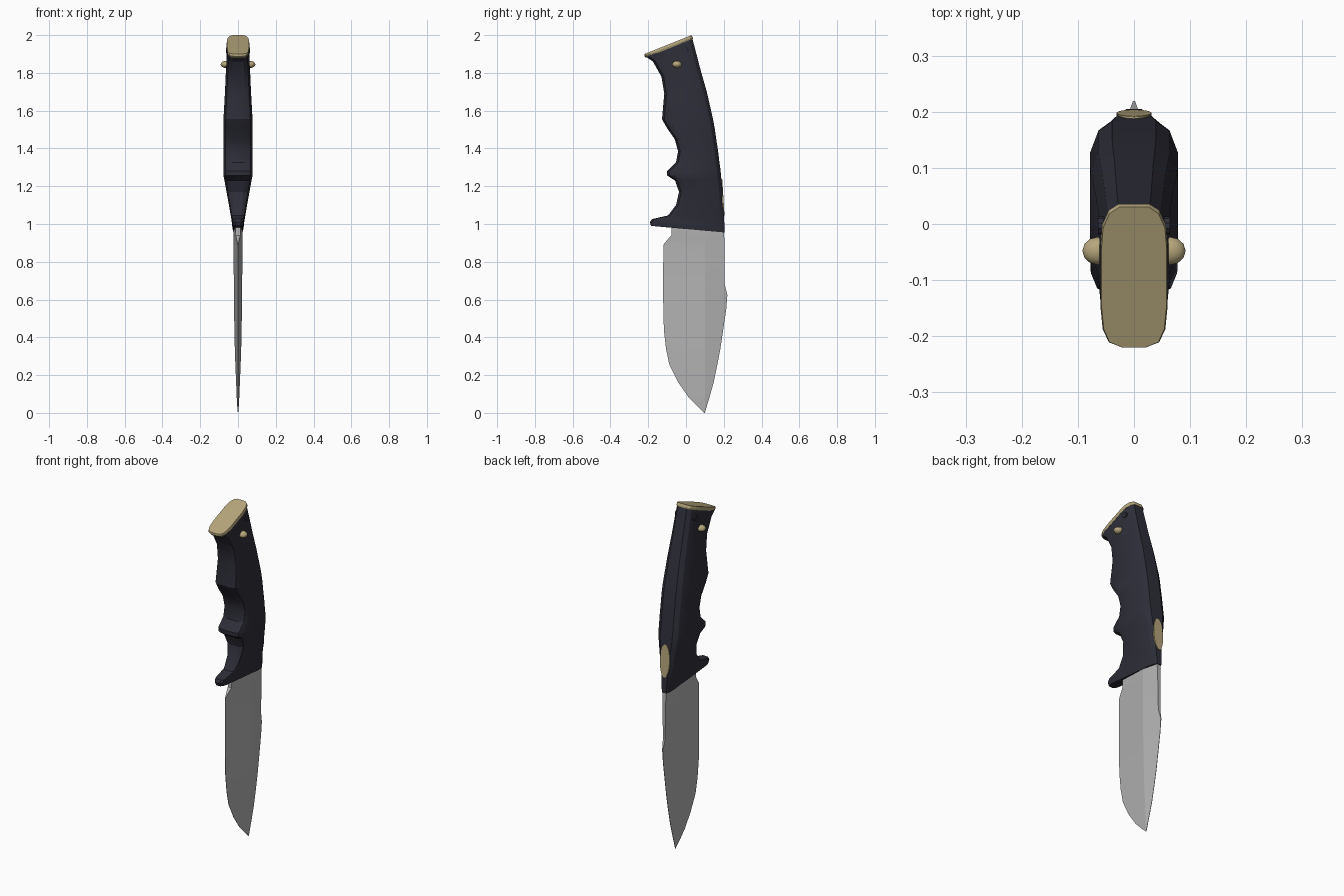
import bpy, bmesh, math

if "Cube" in bpy.data.objects:
    bpy.data.objects.remove(bpy.data.objects["Cube"])


def material(name, rgb):
    m = bpy.data.materials.new(name)
    m.diffuse_color = (*rgb, 1)
    m.use_nodes = True
    m.node_tree.nodes["Principled BSDF"].inputs["Base Color"].default_value = m.diffuse_color
    return m


BLACK = material("blue black grip", (0.027, 0.027, 0.041))
STEEL = material("grey steel", (0.45, 0.45, 0.45))
BRASS = material("dull brass", (0.46, 0.38, 0.20))


def smooth(obj, angle):
    bpy.ops.object.select_all(action='DESELECT')
    obj.select_set(True)
    bpy.context.view_layer.objects.active = obj
    bpy.ops.object.shade_smooth_by_angle(angle=math.radians(angle))


def loft(name, halves, mat, angle=25):
    """Skin right-hand half sections (front to back), mirrored to the left."""
    bm = bmesh.new()
    rings = []
    for half in halves:
        pts = half + [(-x, y, z) for x, y, z in reversed(half)]
        rings.append([bm.verts.new(p) for p in pts])
    n = len(rings[0])
    for a, b in zip(rings, rings[1:]):
        for i in range(n):
            j = (i + 1) % n
            bm.faces.new((a[i], a[j], b[j], b[i]))
    bm.faces.new(rings[0])
    bm.faces.new(rings[-1])
    bmesh.ops.recalc_face_normals(bm, faces=bm.faces)
    me = bpy.data.meshes.new(name)
    bm.to_mesh(me)
    bm.free()
    me.materials.append(mat)
    obj = bpy.data.objects.new(name, me)
    bpy.context.collection.objects.link(obj)
    smooth(obj, angle)
    return obj


def slanted(section, front, back):
    """Place a section (front and back lists of width share, inset) on a slanted plane."""
    yf, zf, yb, zb, w = section
    length = math.hypot(yb - yf, zb - zf)
    ts = [(k, d / length) for k, d in front]
    ts += [(k, 1 - d / length) for k, d in reversed(back)]
    return [(k * w, yf + (yb - yf) * t, zf + (zb - zf) * t) for k, t in ts]


# Grip with finger grooves and guard: front y, z, back y, z, half width
grip = [
    (-.212, 1.885, .033, 1.984, .056), (-.175, 1.86, .050, 1.92, .060),
    (-.130, 1.78, .076, 1.82, .064), (-.115, 1.69, .110, 1.70, .069),
    (-.127, 1.555, .143, 1.555, .077), (-.100, 1.507, .152, 1.507, .078),
    (-.060, 1.45, .160, 1.45, .078), (-.042, 1.385, .170, 1.385, .078),
    (-.053, 1.326, .177, 1.326, .078), (-.100, 1.28, .183, 1.285, .078),
    (-.100, 1.257, .185, 1.262, .077), (-.058, 1.23, .187, 1.24, .072),
    (-.037, 1.17, .193, 1.18, .061), (-.053, 1.10, .197, 1.10, .048),
    (-.095, 1.045, .200, 1.05, .039), (-.180, 1.026, .203, 1.00, .032),
    (-.192, 1.010, .204, .978, .030), (-.185, .990, .205, .955, .026)]
grip_front = [(.5, 0), (.85, .012), (1, .04)]
grip_back = [(.5, 0), (.82, .018), (1, .055)]
loft("grip", [slanted(s, grip_front, grip_back) for s in grip], BLACK)

# Pommel cap on the slanted end of the grip
cap = [(-.212, 1.880, .036, 1.980, .057), (-.220, 1.888, .036, 1.988, .060),
       (-.220, 1.900, .030, 2.000, .058)]
cap_front = [(.35, 0), (.75, .010), (.93, .035), (1, .08)]
cap_back = [(.45, 0), (.75, .012), (.95, .04), (1, .08)]
loft("pommel_cap", [slanted(s, cap_front, cap_back) for s in cap], BRASS)

# Blade: z, edge y, ridge y, spine y, half widths at edge, ridge, spine
blade = [
    (.99, -.075, .10, .198, .014, .024, .012), (.94, -.078, .10, .202, .012, .024, .012),
    (.915, -.10, .10, .203, .006, .024, .011), (.89, -.12, .10, .203, .001, .024, .010),
    (.68, -.121, .10, .205, .001, .022, .007), (.625, -.121, .10, .219, .001, .022, .002),
    (.55, -.120, .10, .213, .001, .021, .001), (.44, -.117, .10, .197, .001, .019, .001),
    (.34, -.106, .10, .182, .001, .017, .001), (.255, -.088, .10, .166, .001, .014, .001),
    (.16, -.040, .101, .146, .001, .010, .001), (.085, .012, .101, .125, .001, .007, .001),
    (.035, .060, .100, .110, .001, .004, .001), (0, .097, .0985, .100, .0005, .001, .0005)]
loft("blade", [[(we, yf, z), (wr, yr, z), (ws, yb, z)]
               for z, yf, yr, yb, we, wr, ws in blade], STEEL, 8)

# Oval medallion set into the spine of the grip
bpy.ops.mesh.primitive_cylinder_add(vertices=28, radius=1, depth=1,
                                    location=(0, .191, 1.14),
                                    rotation=(math.radians(-86.5), 0, 0))
medallion = bpy.context.object
medallion.name = "spine_medallion"
medallion.scale = (.031, .095, .014)
medallion.data.materials.append(BRASS)

# Domed brass rivets and small dark studs on both sides
for side, sign in (("right", 1), ("left", -1)):
    bpy.ops.mesh.primitive_uv_sphere_add(segments=12, ring_count=8,
                                         location=(sign * .064, -.048, 1.845))
    rivet = bpy.context.object
    rivet.name = side + "_rivet"
    rivet.scale = (.028, .025, .019)
    rivet.data.materials.append(BRASS)
    smooth(rivet, 30)
    bpy.ops.mesh.primitive_cylinder_add(vertices=10, radius=.016, depth=.02,
                                        location=(sign * .054, -.003, 1.92),
                                        rotation=(0, math.pi / 2, 0))
    stud = bpy.context.object
    stud.name = side + "_stud"
    stud.data.materials.append(BLACK)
== == ==
● PROBLEM DETAILS
Print the data word for word and omit the pictures.

● REPLY
import bpy, bmesh, math

if "Cube" in bpy.data.objects:
    bpy.data.objects.remove(bpy.data.objects["Cube"])


def material(name, rgb):
    m = bpy.data.materials.new(name)
    m.diffuse_color = (*rgb, 1)
    m.use_nodes = True
    m.node_tree.nodes["Principled BSDF"].inputs["Base Color"].default_value = m.diffuse_color
    return m


BLACK = material("blue black grip", (0.027, 0.027, 0.041))
STEEL = material("grey steel", (0.45, 0.45, 0.45))
BRASS = material("dull brass", (0.46, 0.38, 0.20))


def smooth(obj, angle):
    bpy.ops.object.select_all(action='DESELECT')
    obj.select_set(True)
    bpy.context.view_layer.objects.active = obj
    bpy.ops.object.shade_smooth_by_angle(angle=math.radians(angle))


def loft(name, halves, mat, angle=25):
    """Skin right-hand half sections (front to back), mirrored to the left."""
    bm = bmesh.new()
    rings = []
    for half in halves:
        pts = half + [(-x, y, z) for x, y, z in reversed(half)]
        rings.append([bm.verts.new(p) for p in pts])
    n = len(rings[0])
    for a, b in zip(rings, rings[1:]):
        for i in range(n):
            j = (i + 1) % n
            bm.faces.new((a[i], a[j], b[j], b[i]))
    bm.faces.new(rings[0])
    bm.faces.new(rings[-1])
    bmesh.ops.recalc_face_normals(bm, faces=bm.faces)
    me = bpy.data.meshes.new(name)
    bm.to_mesh(me)
    bm.free()
    me.materials.append(mat)
    obj = bpy.data.objects.new(name, me)
    bpy.context.collection.objects.link(obj)
    smooth(obj, angle)
    return obj


def slanted(section, front, back):
    """Place a section (front and back lists of width share, inset) on a slanted plane."""
    yf, zf, yb, zb, w = section
    length = math.hypot(yb - yf, zb - zf)
    ts = [(k, d / length) for k, d in front]
    ts += [(k, 1 - d / length) for k, d in reversed(back)]
    return [(k * w, yf + (yb - yf) * t, zf + (zb - zf) * t) for k, t in ts]


# Grip with finger grooves and guard: front y, z, back y, z, half width
grip = [
    (-.212, 1.885, .033, 1.984, .056), (-.175, 1.86, .050, 1.92, .060),
    (-.130, 1.78, .076, 1.82, .064), (-.115, 1.69, .110, 1.70, .069),
    (-.127, 1.555, .143, 1.555, .077), (-.100, 1.507, .152, 1.507, .078),
    (-.060, 1.45, .160, 1.45, .078), (-.042, 1.385, .170, 1.385, .078),
    (-.053, 1.326, .177, 1.326, .078), (-.100, 1.28, .183, 1.285, .078),
    (-.100, 1.257, .185, 1.262, .077), (-.058, 1.23, .187, 1.24, .072),
    (-.037, 1.17, .193, 1.18, .061), (-.053, 1.10, .197, 1.10, .048),
    (-.095, 1.045, .200, 1.05, .039), (-.180, 1.026, .203, 1.00, .032),
    (-.192, 1.010, .204, .978, .030), (-.185, .990, .205, .955, .026)]
grip_front = [(.5, 0), (.85, .012), (1, .04)]
grip_back = [(.5, 0), (.82, .018), (1, .055)]
loft("grip", [slanted(s, grip_front, grip_back) for s in grip], BLACK)

# Pommel cap on the slanted end of the grip
cap = [(-.212, 1.880, .036, 1.980, .057), (-.220, 1.888, .036, 1.988, .060),
       (-.220, 1.900, .030, 2.000, .058)]
cap_front = [(.35, 0), (.75, .010), (.93, .035), (1, .08)]
cap_back = [(.45, 0), (.75, .012), (.95, .04), (1, .08)]
loft("pommel_cap", [slanted(s, cap_front, cap_back) for s in cap], BRASS)

# Blade: z, edge y, ridge y, spine y, half widths at edge, ridge, spine
blade = [
    (.99, -.075, .10, .198, .014, .024, .012), (.94, -.078, .10, .202, .012, .024, .012),
    (.915, -.10, .10, .203, .006, .024, .011), (.89, -.12, .10, .203, .001, .024, .010),
    (.68, -.121, .10, .205, .001, .022, .007), (.625, -.121, .10, .219, .001, .022, .002),
    (.55, -.120, .10, .213, .001, .021, .001), (.44, -.117, .10, .197, .001, .019, .001),
    (.34, -.106, .10, .182, .001, .017, .001), (.255, -.088, .10, .166, .001, .014, .001),
    (.16, -.040, .101, .146, .001, .010, .001), (.085, .012, .101, .125, .001, .007, .001),
    (.035, .060, .100, .110, .001, .004, .001), (0, .097, .0985, .100, .0005, .001, .0005)]
loft("blade", [[(we, yf, z), (wr, yr, z), (ws, yb, z)]
               for z, yf, yr, yb, we, wr, ws in blade], STEEL, 8)

# Oval medallion set into the spine of the grip
bpy.ops.mesh.primitive_cylinder_add(vertices=28, radius=1, depth=1,
                                    location=(0, .191, 1.14),
                                    rotation=(math.radians(-86.5), 0, 0))
medallion = bpy.context.object
medallion.name = "spine_medallion"
medallion.scale = (.031, .095, .014)
medallion.data.materials.append(BRASS)

# Domed brass rivets and small dark studs on both sides
for side, sign in (("right", 1), ("left", -1)):
    bpy.ops.mesh.primitive_uv_sphere_add(segments=12, ring_count=8,
                                         location=(sign * .064, -.048, 1.845))
    rivet = bpy.context.object
    rivet.name = side + "_rivet"
    rivet.scale = (.028, .025, .019)
    rivet.data.materials.append(BRASS)
    smooth(rivet, 30)
    bpy.ops.mesh.primitive_cylinder_add(vertices=10, radius=.016, depth=.02,
                                        location=(sign * .054, -.003, 1.92),
                                        rotation=(0, math.pi / 2, 0))
    stud = bpy.context.object
    stud.name = side + "_stud"
    stud.data.materials.append(BLACK)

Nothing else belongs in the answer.